Devoid of architectural context, the Vakko building sits atop a hill on the Asian side of the Bosphorous. Surrounded by nothing of note, it’s a standalone building. Aesthetically, it may not be typically Turkish, but in construction terms it couldn’t be more so. “Designing and building side by side – you just couldn’t do this in the US,” says Prince-Ramus. “Turkey is going through its industrial revolution now, so there is still this artisan class. They have both the human technical skill and the technology.”
While these levels of technical ability may be reassuring, Prince-Ramus and colleagues were required to wing it on more than one occasion. For example, the glass was being attached to the building before REX had the results of the performance tests back. While many may blanche at the prospect, this was the only way Prince-Ramus could hit the schedule. “Everyone was taking a huge risk, but these people have a lifetime of dealing with each other and trust each other,” he says.
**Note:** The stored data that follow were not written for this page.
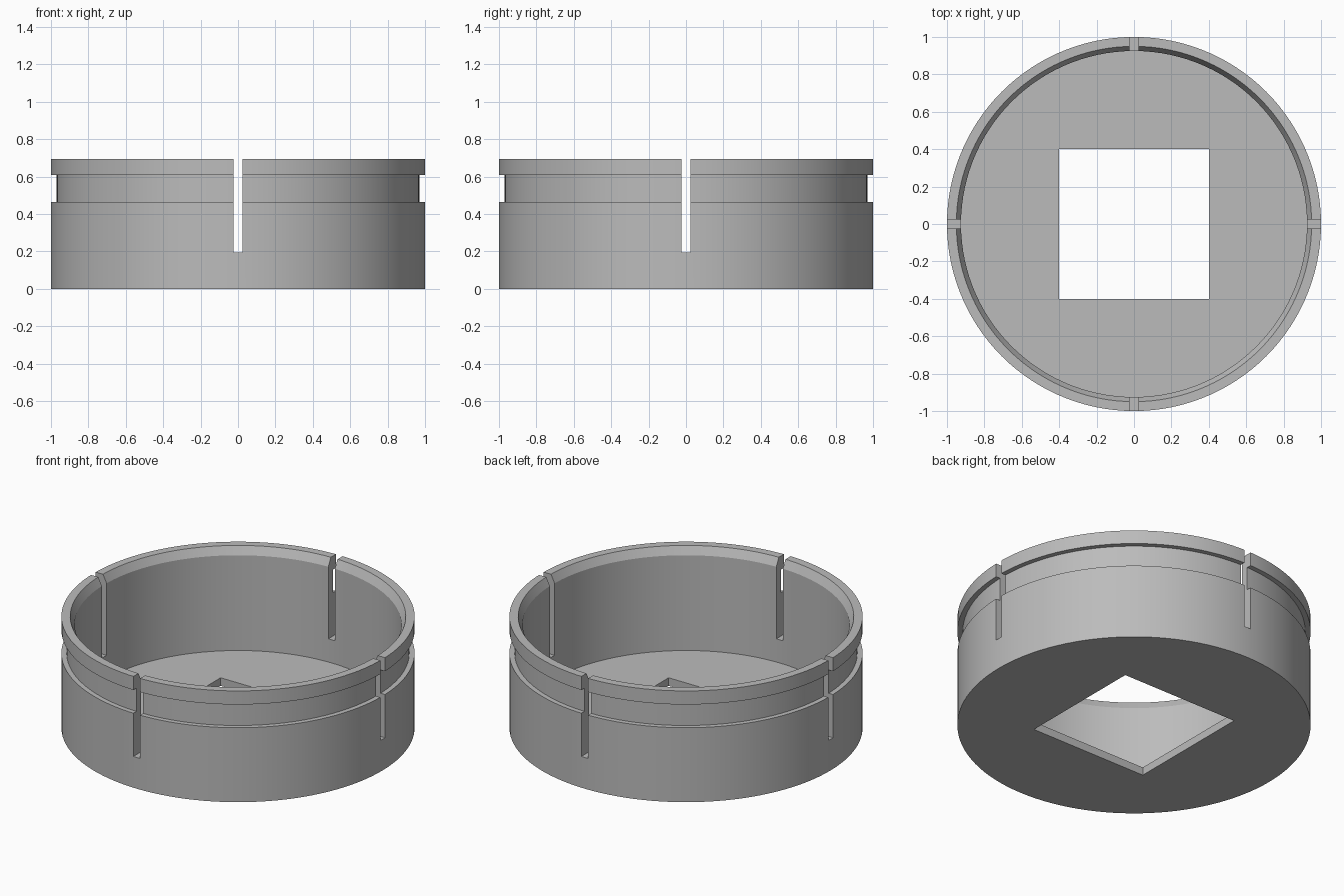
import bpy
import bmesh
import math
from mathutils import Matrix, Vector

cube = bpy.data.objects.get("Cube")
if cube:
    bpy.data.objects.remove(cube, do_unlink=True)

RADIUS = 1.0
GROOVE_RADIUS = 0.97
INNER_RADIUS = 0.925
HEIGHT = 0.695
FLOOR = 0.05
SLOT_WIDTH = 0.046
SLOT_BOTTOM = 0.195
HOLE = 0.804
SEGMENTS = 120

grey = bpy.data.materials.new("plain grey")
grey.use_nodes = True
colour = (0.5, 0.5, 0.5, 1)
grey.diffuse_color = colour
grey.node_tree.nodes["Principled BSDF"].inputs["Base Color"].default_value = colour


def add_object(name, bm):
    bmesh.ops.recalc_face_normals(bm, faces=bm.faces)
    mesh = bpy.data.meshes.new(name)
    bm.to_mesh(mesh)
    bm.free()
    obj = bpy.data.objects.new(name, mesh)
    bpy.context.collection.objects.link(obj)
    return obj


def lathe(name, profile):
    """Turn a radius/height profile around the z axis."""
    bm = bmesh.new()
    verts = [bm.verts.new((r, 0, z)) for r, z in profile]
    edges = [bm.edges.new(pair) for pair in zip(verts, verts[1:])]
    bmesh.ops.spin(bm, geom=verts + edges, cent=(0, 0, 0), axis=(0, 0, 1),
                   angle=math.tau, steps=SEGMENTS, use_duplicate=False)
    bmesh.ops.remove_doubles(bm, verts=bm.verts, dist=1e-4)
    return add_object(name, bm)


def cut_box(target, size, centre):
    """Subtract a box from the target."""
    bm = bmesh.new()
    matrix = Matrix.Translation(centre) @ Matrix.Diagonal(Vector(size).to_4d())
    bmesh.ops.create_cube(bm, size=1, matrix=matrix)
    cutter = add_object("cutter", bm)
    cutter.hide_render = True
    mod = target.modifiers.new("cut", 'BOOLEAN')
    mod.operation = 'DIFFERENCE'
    mod.solver = 'EXACT'
    mod.object = cutter
    bpy.context.view_layer.objects.active = target
    bpy.ops.object.modifier_apply(modifier=mod.name)
    bpy.data.objects.remove(cutter, do_unlink=True)


# Cup with an outer groove below the lip and a chamfered inner rim
cup = lathe("slotted_cup", [
    (0, 0), (RADIUS, 0), (RADIUS, 0.465),
    (GROOVE_RADIUS, 0.465), (GROOVE_RADIUS, 0.61),
    (RADIUS, 0.61), (RADIUS, HEIGHT),
    (0.95, HEIGHT), (INNER_RADIUS, HEIGHT - 0.05),
    (INNER_RADIUS, FLOOR), (0, FLOOR),
])
cup.data.materials.append(grey)

# Square opening in the floor
cut_box(cup, (HOLE, HOLE, 1), (0, 0, 0))

# Four wall slots, cut as two crossing slabs
slot_centre = (0, 0, SLOT_BOTTOM + 0.5)
cut_box(cup, (SLOT_WIDTH, 3, 1), slot_centre)
cut_box(cup, (3, SLOT_WIDTH, 1), slot_centre)

# Smooth round walls with crisp rims
bpy.ops.object.select_all(action='DESELECT')
cup.select_set(True)
bpy.context.view_layer.objects.active = cup
bpy.ops.object.shade_smooth_by_angle(angle=math.radians(20))
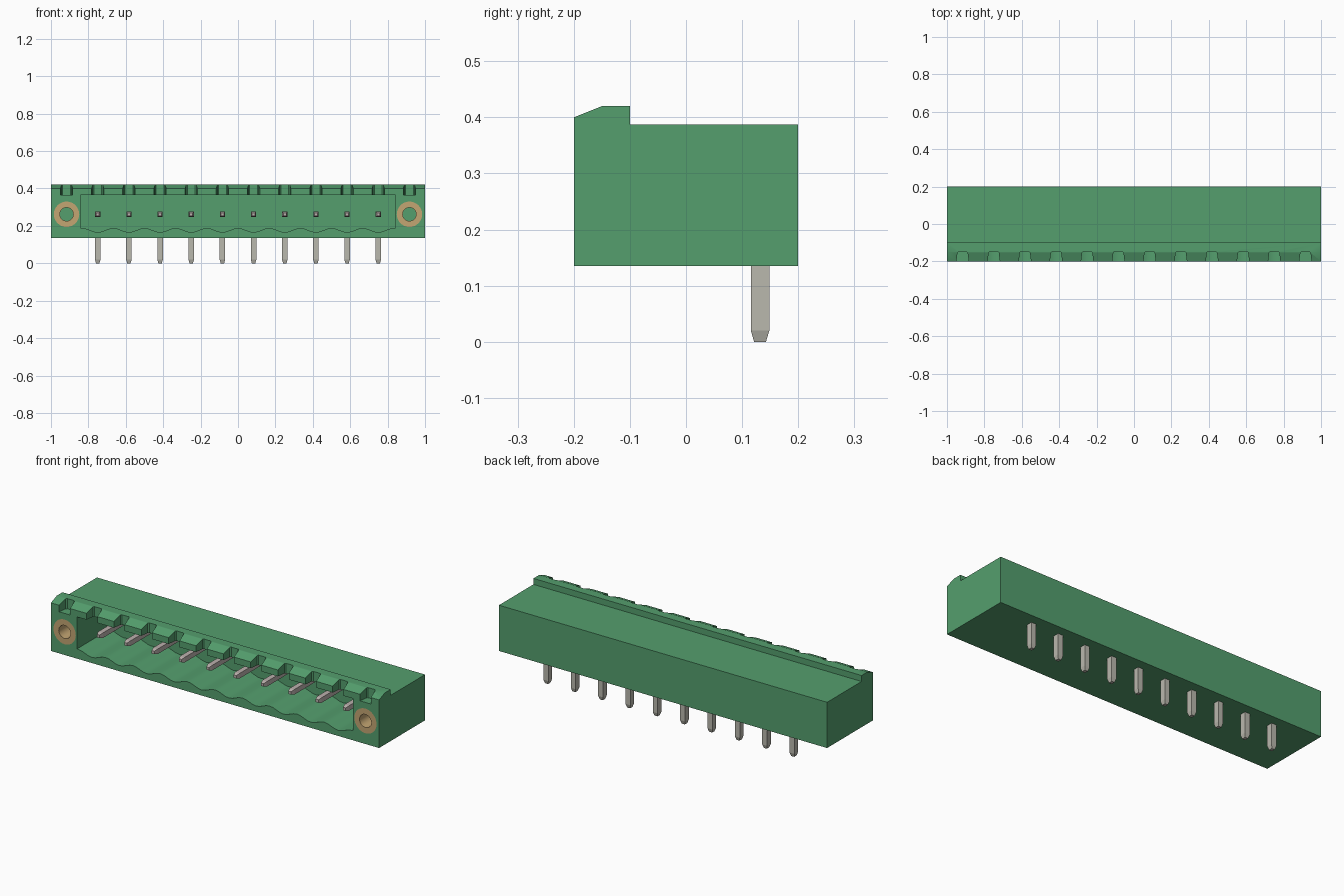
import bpy, bmesh, math

if "Cube" in bpy.data.objects:
    bpy.data.objects.remove(bpy.data.objects["Cube"], do_unlink=True)


def material(name, rgb):
    m = bpy.data.materials.new(name)
    m.use_nodes = True
    m.diffuse_color = (*rgb, 1)
    bsdf = m.node_tree.nodes["Principled BSDF"]
    bsdf.inputs["Base Color"].default_value = (*rgb, 1)
    bsdf.inputs["Roughness"].default_value = 0.6
    return m


GREEN = material("green plastic", (0.089, 0.345, 0.155))
BRASS = material("brass", (0.55, 0.38, 0.17))
TIN = material("tinned metal", (0.49, 0.48, 0.42))
CONTACT = material("contact metal", (0.50, 0.44, 0.42))


def loft(name, rings, mat, closed=False):
    """Skin a stack of equal-length point rings, capped unless closed."""
    bm = bmesh.new()
    vs = [[bm.verts.new(p) for p in r] for r in rings]
    n = len(vs[0])
    pairs = list(zip(vs, vs[1:])) + ([(vs[-1], vs[0])] if closed else [])
    for a, b in pairs:
        for i in range(n):
            j = (i + 1) % n
            bm.faces.new((a[i], a[j], b[j], b[i]))
    if not closed:
        bm.faces.new(vs[0])
        bm.faces.new(vs[-1])
    bmesh.ops.recalc_face_normals(bm, faces=bm.faces)
    me = bpy.data.meshes.new(name)
    bm.to_mesh(me)
    bm.free()
    me.materials.append(mat)
    ob = bpy.data.objects.new(name, me)
    bpy.context.collection.objects.link(ob)
    return ob


def cut(target, cutter):
    """Subtract a helper solid from the target and discard the helper."""
    cutter.hide_render = True
    mod = target.modifiers.new("cut", "BOOLEAN")
    mod.operation = "DIFFERENCE"
    mod.solver = "EXACT"
    mod.object = cutter
    bpy.context.view_layer.objects.active = target
    bpy.ops.object.modifier_apply(modifier=mod.name)
    bpy.data.objects.remove(cutter, do_unlink=True)


def rect(cx, cy, w, d):
    return [(cx + sx * w / 2, cy + sy * d / 2)
            for sx, sy in ((-1, -1), (1, -1), (1, 1), (-1, 1))]


def circle(x, y, z, r, n=32):
    return [(x + r * math.cos(2 * math.pi * i / n), y,
             z + r * math.sin(2 * math.pi * i / n)) for i in range(n)]


PITCH = 1 / 6
PINS = [(i - 4.5) * PITCH for i in range(10)]
FLANGE = 5.5 * PITCH
MID_Z = 0.262

# Housing: side profile with a raised front lip
profile = [(-0.2, 0.135), (0.2, 0.135), (0.2, 0.387), (-0.1, 0.387),
           (-0.1, 0.42), (-0.15, 0.42), (-0.2, 0.40)]
housing = loft("housing", [[(x, y, z) for y, z in profile] for x in (-1, 1)], GREEN)

# Socket with a scalloped floor, lowest under each contact
HALF, CEIL, STEPS = 0.842, 0.365, 8
edge = [(-HALF, CEIL), (-HALF, 0.188)]
for i in range(10 * STEPS + 1):
    x = -5 * PITCH + i * PITCH / STEPS
    edge.append((x, 0.177 + 0.011 * math.cos(2 * math.pi * x / PITCH)))
edge += [(HALF, 0.188), (HALF, CEIL)]
cut(housing, loft("socket_cutter", [[(x, y, z) for x, z in edge] for y in (-0.3, 0.08)], GREEN))

# Tapered coding notches along the lip
for x in PINS + [-FLANGE, FLANGE]:
    plan = [(x - 0.041, -0.22), (x + 0.041, -0.22), (x + 0.033, -0.2), (x + 0.027, -0.153),
            (x + 0.021, -0.147), (x - 0.021, -0.147), (x - 0.027, -0.153), (x - 0.033, -0.2)]
    cut(housing, loft("notch_cutter", [[(*p, z) for p in plan] for z in (0.364, 0.5)], GREEN))

# Threaded insert bores and their brass sleeves
for side, x in (("left", FLANGE), ("right", -FLANGE)):
    cut(housing, loft("bore_cutter", [circle(x, y, MID_Z, 0.068) for y in (-0.3, 0.0)], GREEN))
    loft("brass_sleeve_" + side,
         [circle(x, y, MID_Z, r) for y, r in
          ((-0.2, 0.036), (-0.2, 0.068), (0.0, 0.068), (0.0, 0.036))], BRASS, closed=True)

# Contacts: horizontal blade in the socket and solder leg below
for i, x in enumerate(PINS, 1):
    loft(f"contact_{i}",
         [[(px, y, pz) for px, pz in rect(x, MID_Z, w, w)]
          for y, w in ((-0.145, 0.016), (-0.125, 0.028), (0.13, 0.028))], CONTACT)
    loft(f"solder_leg_{i}",
         [[(px, py, z) for px, py in rect(x, 0.132, w, d)]
          for z, w, d in ((0, 0.018, 0.021), (0.02, 0.03, 0.033), (0.275, 0.03, 0.033))], TIN)

# Smooth the curved walls, keep the hard edges
bpy.ops.object.select_all(action="DESELECT")
for ob in bpy.context.scene.objects:
    if ob.name == "housing" or ob.name.startswith("brass_sleeve"):
        ob.select_set(True)
bpy.context.view_layer.objects.active = housing
bpy.ops.object.shade_smooth_by_angle(angle=math.radians(25))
Similarly the Turkish approach to construction sites would leave most health and safety inspectors reaching for a stiff drink, and saw REX stretching laissez-faire to its zenith. “There was no project schedule. They (the workers) swarm the building like ants and if they destroy something while working, they just rebuild it.” While the building falls a little short of Western constructions standards it nevertheless raises the bar for Turkish architecture. With its roots in adversity, there was a lot riding on the success of the Vakko building. “Cem said to me that it couldn’t look like he was reacting to a bad thing [the forced move],” says Prince-Ramus. “I had to unveil something that made the bad thing disappear.” Mission accomplished.